As this conference was hosted in Manila – the first conference focused on impact evaluation in Asia – it is no surprise that a repeated example of evidence-informed decision-making related to the Philippines conditional-cash transfer programme, known as the ‘4P’s. As noted both by the Philippine socioeconomic planning secretary Arsenio Balisacan and Chair of 3ie’s Board Richard Manning in the opening ceremony of the conference, impact evaluation evidence has been crucial in maintaining and expanding the 4Ps programme. It will ideally also be crucial in insulating 4Ps from party politics and changes in the administration. Moreover, the impact evidence led to an important modification of programme coverage, expanding eligibility to poor students at the secondary level as well as those at the primary level.

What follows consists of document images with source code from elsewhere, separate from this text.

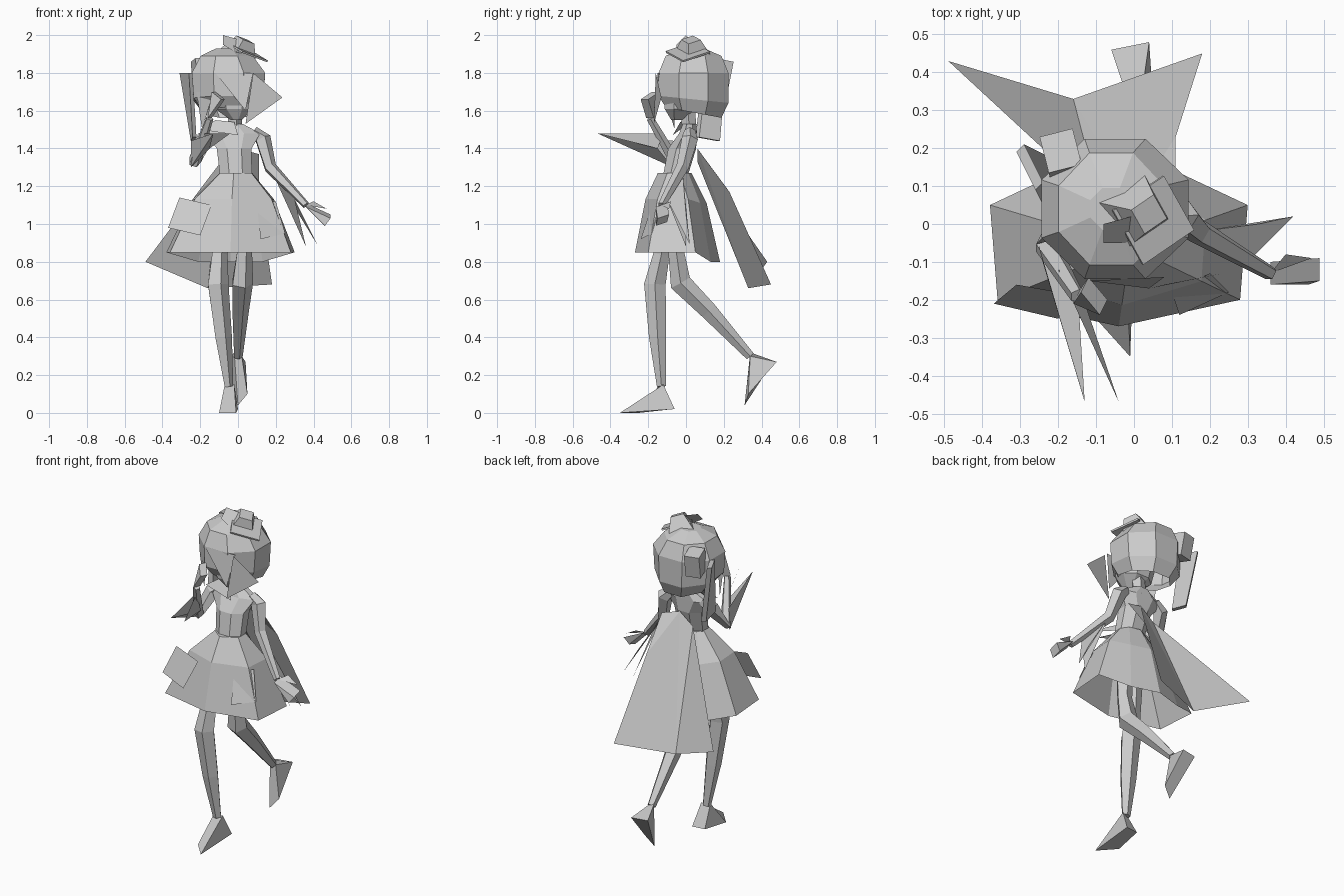
import bpy, bmesh, math
from mathutils import Vector

default_cube = bpy.data.objects.get("Cube")
if default_cube:
    bpy.data.objects.remove(default_cube, do_unlink=True)

grey = bpy.data.materials.new("plain grey")
grey.use_nodes = True
color = (.6, .6, .6, 1)
grey.diffuse_color = color
grey.node_tree.nodes["Principled BSDF"].inputs["Base Color"].default_value = color


def finish(name, bm):
    """Turn the mesh into a flat-shaded grey object."""
    bmesh.ops.recalc_face_normals(bm, faces=bm.faces)
    mesh = bpy.data.meshes.new(name)
    bm.to_mesh(mesh)
    bm.free()
    mesh.materials.append(grey)
    part = bpy.data.objects.new(name, mesh)
    bpy.context.collection.objects.link(part)
    return part


def bridge(name, rings, open_start=False):
    """Skin a list of rings that have equal point counts."""
    bm = bmesh.new()
    loops = [[bm.verts.new(point) for point in ring] for ring in rings]
    count = len(loops[0])
    for lower, upper in zip(loops, loops[1:]):
        for i in range(count):
            j = (i + 1) % count
            bm.faces.new((lower[i], lower[j], upper[j], upper[i]))
    if not open_start:
        bm.faces.new(reversed(loops[0]))
    bm.faces.new(loops[-1])
    return finish(name, bm)


def oval(center, rx, ry, tilt=0, sides=8):
    """Flat ring around a center; tilt raises its back edge."""
    ring = []
    for i in range(sides):
        angle = math.tau * (i + .5) / sides
        across, along = math.cos(angle), math.sin(angle)
        ring.append(Vector(center) + Vector((rx * across, ry * along, tilt * along)))
    return ring


def limb(name, joints, radii, sides=5):
    """Tapered tube that follows the joints."""
    points = [Vector(joint) for joint in joints]
    last = len(points) - 1
    rings = []
    for i, (point, radius) in enumerate(zip(points, radii)):
        heading = (points[min(i + 1, last)] - points[max(i - 1, 0)]).normalized()
        side = Vector((1, 0, 0))
        side = (side - heading * side.dot(heading)).normalized()
        front = heading.cross(side)
        angles = [math.tau * k / sides for k in range(sides)]
        rings.append([point + radius * (side * math.cos(a) + front * math.sin(a))
                      for a in angles])
    return bridge(name, rings)


def wedge(name, outline, thickness):
    """Solid slab: the outline pushed out both ways along a vector."""
    push = Vector(thickness)
    return bridge(name, [[Vector(point) + push * way for point in outline]
                         for way in (-1, 1)])


def sheet(name, *outlines):
    """Thin cloth or hair made of separate flat pieces."""
    bm = bmesh.new()
    for outline in outlines:
        bm.faces.new([bm.verts.new(point) for point in outline])
    bmesh.ops.remove_doubles(bm, verts=bm.verts, dist=.001)
    return finish(name, bm)


def block(name, location, size, rotation, taper=1):
    """Box whose top face is narrowed by the taper."""
    bm = bmesh.new()
    bmesh.ops.create_cube(bm, size=1)
    for vert in bm.verts:
        if vert.co.z > 0:
            vert.co.x *= taper
            vert.co.y *= taper
        vert.co *= Vector(size)
    part = finish(name, bm)
    part.location = location
    part.rotation_euler = rotation
    return part


# Hair cap (open below), face and neck
bridge("hair_cap", [
    oval((-.04, .04, 1.59), .15, .16, tilt=-.03),
    oval((-.05, .04, 1.66), .2, .2, tilt=-.02),
    oval((-.05, .04, 1.8), .21, .2),
    oval((-.06, .04, 1.89), .15, .16),
    oval((-.06, .04, 1.93), .06, .06)], open_start=True)
bridge("face", [
    oval((-.01, -.05, 1.55), .03, .03),
    oval((-.02, -.03, 1.61), .11, .09),
    oval((-.03, -.02, 1.75), .13, .11)])
limb("neck", [(-.02, .02, 1.48), (-.02, .01, 1.6)], (.04, .04))

# Hair locks and bun
sheet("front_lock", [(.08, -.16, 1.8), (.04, -.17, 1.53), (.235, -.13, 1.67)])
sheet("fringe", [(-.12, -.15, 1.8), (.04, -.17, 1.6), (.08, -.14, 1.8)])
sheet("side_lock", [(-.22, -.06, 1.7), (-.19, -.06, 1.5), (-.13, -.12, 1.7)])
wedge("tail_lock", [(-.3, .2, 1.8), (-.25, .1, 1.8), (-.23, .06, 1.46),
                    (-.24, .17, 1.44)], (.01, .01, 0))
block("hair_bun", (-.19, .18, 1.8), (.09, .1, .14), (-.2, 0, .25))

# Small tilted hat with brim and ribbon
tilt = (.3, .3, .6)
block("hat_crown", (.02, .03, 1.93), (.15, .15, .1), tilt, taper=.5)
block("hat_brim", (.05, .01, 1.91), (.17, .17, .01), tilt)
sheet("hat_ribbon", [(-.08, 0, 2), (-.08, -.05, 1.95), (0, -.05, 1.9), (.03, .03, 1.97)])

# Bodice and collar
bridge("bodice", [
    oval((-.01, -.06, 1.24), .09, .07),
    oval((-.02, -.02, 1.4), .1, .08),
    oval((-.03, .01, 1.48), .16, .05),
    oval((-.03, .02, 1.53), .06, .04)])
sheet("collar", [(-.2, -.03, 1.5), (0, -.07, 1.47), (-.02, -.03, 1.54), (-.12, 0, 1.55)])

# Flared skirt: half a hem is mirrored, then drawn in to the waist
half_hem = [(.17, .13), (.34, .05), (.32, -.2)]
outline = [(0, .18), *half_hem, (0, -.27)] + [(-x, y) for x, y in reversed(half_hem)]
waist_center = Vector((-.01, -.06, 1.27))
hem, middle, waist = [], [], []
for x, y in outline:
    low = Vector((x - .04, y, .8 if y > .1 else .85))
    outward = low - waist_center
    outward.z = 0
    high = waist_center + outward.normalized() * .09
    hem.append(low)
    middle.append(low.lerp(high, .6) + Vector((0, 0, .03)) + outward * .08)
    waist.append(high)
bridge("skirt", [hem, middle, waist], open_start=True)

# Loose square panels over the skirt
sheet("right_panel", [(-.31, -.16, 1.14), (-.37, -.21, .98), (-.2, -.25, .94), (-.14, -.19, 1.1)])
sheet("left_panel", [(.1, -.18, 1.1), (.12, -.24, .92), (.25, -.18, .95), (.2, -.13, 1.12)])

# Cape folded down the middle
neckline, left_fold = (0, .06, 1.4), (.11, .23, 1.17)
left_tip, right_tip, back_fold = (.18, .45, .68), (-.49, .43, .8), (-.16, .33, .66)
right_top = (-.09, .06, 1.33)
sheet("cape",
      [(.11, .08, 1.37), left_fold, neckline],
      [neckline, left_fold, left_tip, back_fold],
      [neckline, back_fold, right_top],
      [right_top, back_fold, right_tip])

# Legs: hip, hem, knee, calf, ankle
leg_radii = (.05, .045, .06, .048, .025)
limb("right_leg", [(-.09, -.11, 1), (-.1, -.13, .84), (-.11, -.165, .68),
                   (-.08, -.15, .4), (-.05, -.13, .14)], leg_radii)
limb("left_leg", [(.03, -.05, 1), (.03, -.05, .84), (.02, -.03, .69),
                  (.01, .12, .54), (0, .34, .3)], leg_radii)

# Pointed shoes: outer and inner outline of ankle, heel, toe
bridge("right_foot", [
    [(-.07, -.14, .15), (-.08, -.07, .02), (-.1, -.25, 0)],
    [(-.02, -.12, .15), (0, -.06, .02), (-.01, -.35, 0)]])
bridge("left_foot", [
    [(-.02, .34, .32), (-.06, .46, .27), (0, .31, .04)],
    [(.02, .34, .3), (.04, .48, .27), (.05, .33, .1)]])

# Arms: shoulder, sleeve top, elbow, wrist
arm_radii = (.03, .045, .035, .02)
left_wrist, right_wrist = (.36, -.13, 1.1), (-.15, -.19, 1.56)
left_elbow, right_elbow = (.17, -.02, 1.3), (-.23, -.06, 1.33)
limb("left_arm", [(.08, .02, 1.49), (.13, .02, 1.45), left_elbow, left_wrist], arm_radii)
limb("right_arm", [(-.13, .02, 1.49), (-.18, .01, 1.45), right_elbow, right_wrist], arm_radii)
wedge("left_hand", [left_wrist, (.49, -.12, 1.04), (.46, -.13, 1)], (0, .03, .01))
sheet("left_thumb", [left_wrist, (.4, -.08, 1.12), (.47, -.09, 1.08)])
wedge("right_hand", [right_wrist, (-.08, -.22, 1.66), (-.13, -.16, 1.7)], (.01, .02, 0))

# Hanging sleeve points on both arms
sheet("left_sleeve",
      [left_elbow, (.3, -.1, 1.13), (.42, .02, .89)],
      [left_elbow, (.3, -.1, 1.13), (.36, 0, .88)],
      [left_elbow, (.42, .02, .89), (.33, 0, 1.05)])
cuff = (-.25, -.07, 1.3)
sheet("right_sleeve",
      [(-.25, -.06, 1.44), cuff, (-.13, -.47, 1.48)],
      [(-.2, -.12, 1.48), (-.15, -.15, 1.4), (-.04, -.47, 1.48)],
      [cuff, (-.15, -.15, 1.4), (-.13, -.47, 1.48)])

This is one example of how high-quality evidence can inform decision making and, ultimately, make a difference to people’s lives. But for impact evaluations to matter they need to be available and address key policy questions. As Richard Manning noted, while the volume of impact evaluations and evidence syntheses produced in recent years has grown quickly – with about 300 new studies produced every year – only 2-3 per cent of global development spending is subjected to evaluation. What about the rest? Without evidence we cannot offer clear guidance to policymakers about which programmes are most effective in improving lives.
According to Bindu Lohani of the Asian Development Bank (ADB), the evidence gap is a more urgent concern in some sectors than others. He highlighted infrastructure – a focal investment area for the ADB – as an example of where impact evaluation evidence is lacking. As the effects of a changing climate grow in magnitude, the need to build an evidence base on interventions for climate resilient infrastructure keeps increasing.
Building capacity and ‘working with’
Richard Manning highlighted that the past ten years has seen a shift, from an initial focus on evaluating the effects of aid programmes, to a broader focus on development effectiveness. Rather than being researcher- or donor-led, the demand for evidence increasingly comes from national and sub-national governments in low- and middle-income countries. Policymakers in these countries have limited resources and want to ensure their fair allocation and efficient use. The Philippines exemplifies this. With support from the Australian government, the Philippine government has worked towards generating and using evidence to inform their social programming.
With this shift, it becomes all the more important that researchers and decision-makers gain capacities in setting priorities and asking key questions, generating evidence, and then understanding and making use of this rigorous evidence. Bindu Lohani stressed that to ensure more widespread use of evidence, we should work to build the capacity in all countries to produce evidence that meets high standards.
In this way – and through early-and-often engagement (as highlighted by 3ie in its two days of pre-conference workshops and again by Paul Gertler in the opening plenary) between researchers, decision-makers and local stakeholders – more evidence can be produced that is rigorous and useful. This is a fundamental step in making impact evaluation matter. International donors will continue to play an important role in this. Richard Manning highlighted the example of the Philippines-Australia collaboration, where a bi-lateral funder supports a country in building the evidence across a range of programmes, as good model for others to follow.
The Philippine secretary of social welfare and development Corazon Juliano Soliman noted that impact evidence can be lost in translation and therefore not used or used most beneficially. She implored impact evaluators to speak plain English to users, if they want their evidence used. More work is required to ask questions that matter to decision-makers and then to convey the results in a jargon-free language that decision-makers can understand
The plenaries and debates in Manila last week highlighted that impact evaluation matters. It is also clear that impact evaluation can matter more for improving the welfare of people living in low- and middle-income countries. One way to make it matter more is to better understand how impact evidence has been and can be used in decision- and policy-making. Another way is to build capacity to generate, understand, and use rigorous evidence in all countries.